1(sound)tilín, tilín masculineto go ding-a-ling — hacer tilín, tilín
2(stupid person) tonto masculine US informal(stupid person) tonta feminine US informal
- OK, I admit I am one of the ding-a-lings that's taken my 401 statement, thrown it in the drawer, don't even want to look at it, but actually, we should be looking at it, right?
- For a bird's eye view of ‘The Rock’ and where to find it on a map - use one of your delightful digits you silly, little ding-a-ling.
- So, if you're a dabbling dork, a dainty dweeb, or dashing ding-a-ling… there's definitely a place here with your name on it.
- Be you left wing, right wing or ding-a-ling, I can accept no answer but ‘Yes!’
- On another matter it never fails to amaze and annoy how there are to many that assume one is uneducated because in this case, my views don't tie in with those ding-a-lings who think they know it all.
- Just where do all the dedicated dorks, delightful dingbats, and dialectical dunderheads, plus a lively assortment of daffy ding-a-lings call home-sweet home?
English has borrowed many of the following foreign expressions of parting, so you’ve probably encountered some of these ways to say goodbye in other languages.
Many words formed by the addition of the suffix –ster are now obsolete - which ones are due a resurgence?

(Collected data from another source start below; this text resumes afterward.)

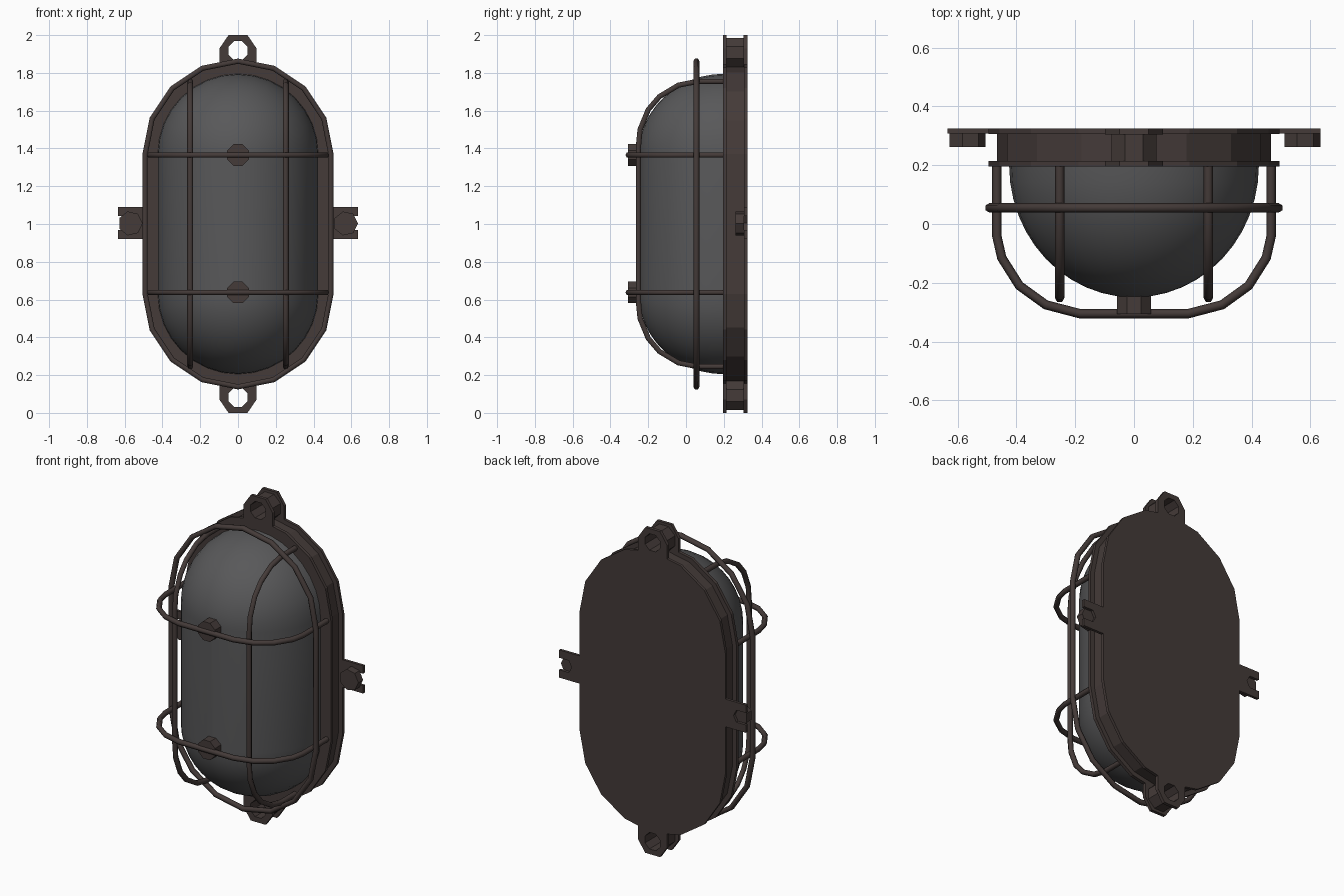
import bpy, bmesh, math
from mathutils import Vector

if "Cube" in bpy.data.objects:
    bpy.data.objects.remove(bpy.data.objects["Cube"])


def material(name, rgb):
    m = bpy.data.materials.new(name)
    m.diffuse_color = (*rgb, 1)
    m.use_nodes = True
    m.node_tree.nodes["Principled BSDF"].inputs["Base Color"].default_value = m.diffuse_color
    return m


METAL = material("dark brown metal", (0.058, 0.043, 0.040))
GLASS = material("grey glass", (0.098, 0.098, 0.101))
OFF = 0.37  # half length of the straight sides


def finish(name, bm, mat, smooth=False):
    bmesh.ops.remove_doubles(bm, verts=bm.verts, dist=1e-5)
    bmesh.ops.recalc_face_normals(bm, faces=bm.faces)
    me = bpy.data.meshes.new(name)
    bm.to_mesh(me)
    bm.free()
    me.materials.append(mat)
    for p in me.polygons:
        p.use_smooth = smooth
    ob = bpy.data.objects.new(name, me)
    bpy.context.collection.objects.link(ob)
    return ob


def stadium(r, seg=8):
    """Upright stadium outline in x, z."""
    pts = []
    for start, zc in ((0, 1 + OFF), (math.pi, 1 - OFF)):
        for i in range(seg + 1):
            a = start + math.pi * i / seg
            pts.append((r * math.cos(a), zc + r * math.sin(a)))
    return pts


def circle(x, z, r, n, turn=0.0):
    return [(x + r * math.cos(turn + math.tau * i / n),
             z + r * math.sin(turn + math.tau * i / n)) for i in range(n)]


def plate(name, pts, y0, y1, mat=METAL):
    """Outline in x, z extruded along y."""
    bm = bmesh.new()
    a = [bm.verts.new((x, y0, z)) for x, z in pts]
    b = [bm.verts.new((x, y1, z)) for x, z in pts]
    bm.faces.new(a)
    bm.faces.new(b)
    for i in range(len(a)):
        j = (i + 1) % len(a)
        bm.faces.new((a[i], a[j], b[j], b[i]))
    return finish(name, bm, mat)


def ring_plate(name, outer, inner, y0, y1):
    """Plate with a hole; both outlines have the same point count."""
    bm = bmesh.new()
    loops = [[bm.verts.new((x, y, z)) for x, z in pts]
             for pts, y in ((outer, y0), (outer, y1), (inner, y1), (inner, y0))]
    n = len(outer)
    for k in range(4):
        p, q = loops[k], loops[(k + 1) % 4]
        for i in range(n):
            j = (i + 1) % n
            bm.faces.new((p[i], p[j], q[j], q[i]))
    return finish(name, bm, METAL)


def rod(name, pts, cyclic=False, r=0.016):
    """Six sided wire swept along points."""
    cu = bpy.data.curves.new(name, 'CURVE')
    cu.dimensions = '3D'
    cu.bevel_depth = r
    cu.bevel_resolution = 1
    cu.use_fill_caps = True
    sp = cu.splines.new('POLY')
    sp.points.add(len(pts) - 1)
    for p, c in zip(sp.points, pts):
        p.co = (*c, 1)
    sp.use_cyclic_u = cyclic
    cu.materials.append(METAL)
    ob = bpy.data.objects.new(name, cu)
    bpy.context.collection.objects.link(ob)
    bpy.ops.object.select_all(action='DESELECT')
    ob.select_set(True)
    bpy.context.view_layer.objects.active = ob
    bpy.ops.object.convert(target='MESH')
    bpy.ops.object.shade_smooth_by_angle(angle=math.radians(65))


# housing: front flange, wall, back plate
plate("front_flange", stadium(0.495), 0.195, 0.215)
plate("housing_wall", stadium(0.467), 0.215, 0.31)
plate("back_plate", stadium(0.495), 0.307, 0.325)

# glass dome: stadium rings shrinking along an ellipse
bm = bmesh.new()
rings = []
for k in range(13):
    t = math.pi / 2 * k / 12
    r = max(0.425 * math.cos(t), 1e-4)
    rings.append([bm.verts.new((x, 0.2 - 0.45 * math.sin(t), z))
                  for x, z in stadium(r, 16)])
for p, q in zip(rings, rings[1:]):
    for i in range(len(p)):
        j = (i + 1) % len(p)
        bm.faces.new((p[i], p[j], q[j], q[i]))
bm.faces.new(rings[0])
bm.faces.new(rings[-1])
dome = finish("glass_dome", bm, GLASS, True)
bpy.context.view_layer.objects.active = dome
dome.select_set(True)
bpy.ops.object.shade_smooth_by_angle(angle=math.radians(50))

# cage ring around the dome
rod("cage_ring", [(x, 0.055, z) for x, z in stadium(0.492)], True)

# horizontal cage bars with studs
half = [(0.467, 0.2), (0.467, -0.04), (0.45, -0.115), (0.39, -0.21),
        (0.30, -0.275), (0.185, -0.305)]
arc = half + [(-x, y) for x, y in reversed(half)]
for label, z in (("upper", 1.365), ("lower", 0.638)):
    rod(label + "_cage_bar", [(x, y, z) for x, y in arc])
    plate(label + "_stud", circle(0, z, 0.062, 8, math.pi / 8), -0.306, -0.235)

# vertical cage bars
half = [(0.2, 0.755), (0.06, 0.755), (-0.04, 0.735), (-0.14, 0.675),
        (-0.2, 0.605), (-0.243, 0.5), (-0.252, 0.41)]
arc = half + [(y, -z) for y, z in reversed(half)]
for label, s in (("left", -1), ("right", 1)):
    rod(label + "_vertical_bar", [(s * 0.253, y, 1 + z) for y, z in arc])

# lugs at top and bottom: two eye plates joined by a tube
turn = math.pi / 8
for label, s in (("top", 1), ("bottom", -1)):
    def flip(pts):
        return [(x, 1 + s * (z - 1)) for x, z in pts]
    outer = [(x, z) if z > 1.91 else (0.098 if x > 0.05 else -0.098 if x < -0.05
             else x, 1.83) for x, z in circle(0, 1.903, 0.105, 8, turn)]
    outer = [(0.098 if x > 0.08 else -0.098, 1.925) if abs(x) > 0.08 and z > 1.9
             else (x, 2.0 if z > 1.95 else z) for x, z in outer]
    # tidy eight point arch around the hole
    outer = [(0.098, 1.93), (0.05, 2.0), (-0.05, 2.0), (-0.098, 1.93),
             (-0.098, 1.84), (-0.04, 1.83), (0.04, 1.83), (0.098, 1.84)]
    hole = circle(0, 1.918, 0.055, 8, turn)
    ring_plate(label + "_lug_front", flip(outer), flip(hole), 0.195, 0.215)
    ring_plate(label + "_lug_back", flip(outer), flip(hole), 0.305, 0.325)
    ring_plate(label + "_lug_tube", flip(circle(0, 1.908, 0.082, 8, turn)),
               flip(hole), 0.215, 0.305)

# side tabs with open slot and bolt head
tab = [(0.46, 0.92), (0.635, 0.92), (0.635, 0.968), (0.57, 0.968), (0.55, 1.005),
       (0.57, 1.042), (0.635, 1.042), (0.635, 1.09), (0.46, 1.09)]
for label, s in (("left", -1), ("right", 1)):
    plate(label + "_tab", [(s * x, z) for x, z in tab], 0.308, 0.325)
    plate(label + "_bolt", circle(s * 0.57, 1.003, 0.065, 7), 0.262, 0.308)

As their breed names often attest, dogs are a truly international bunch. Let’s take a look at 12 different dog breed names and their backstories.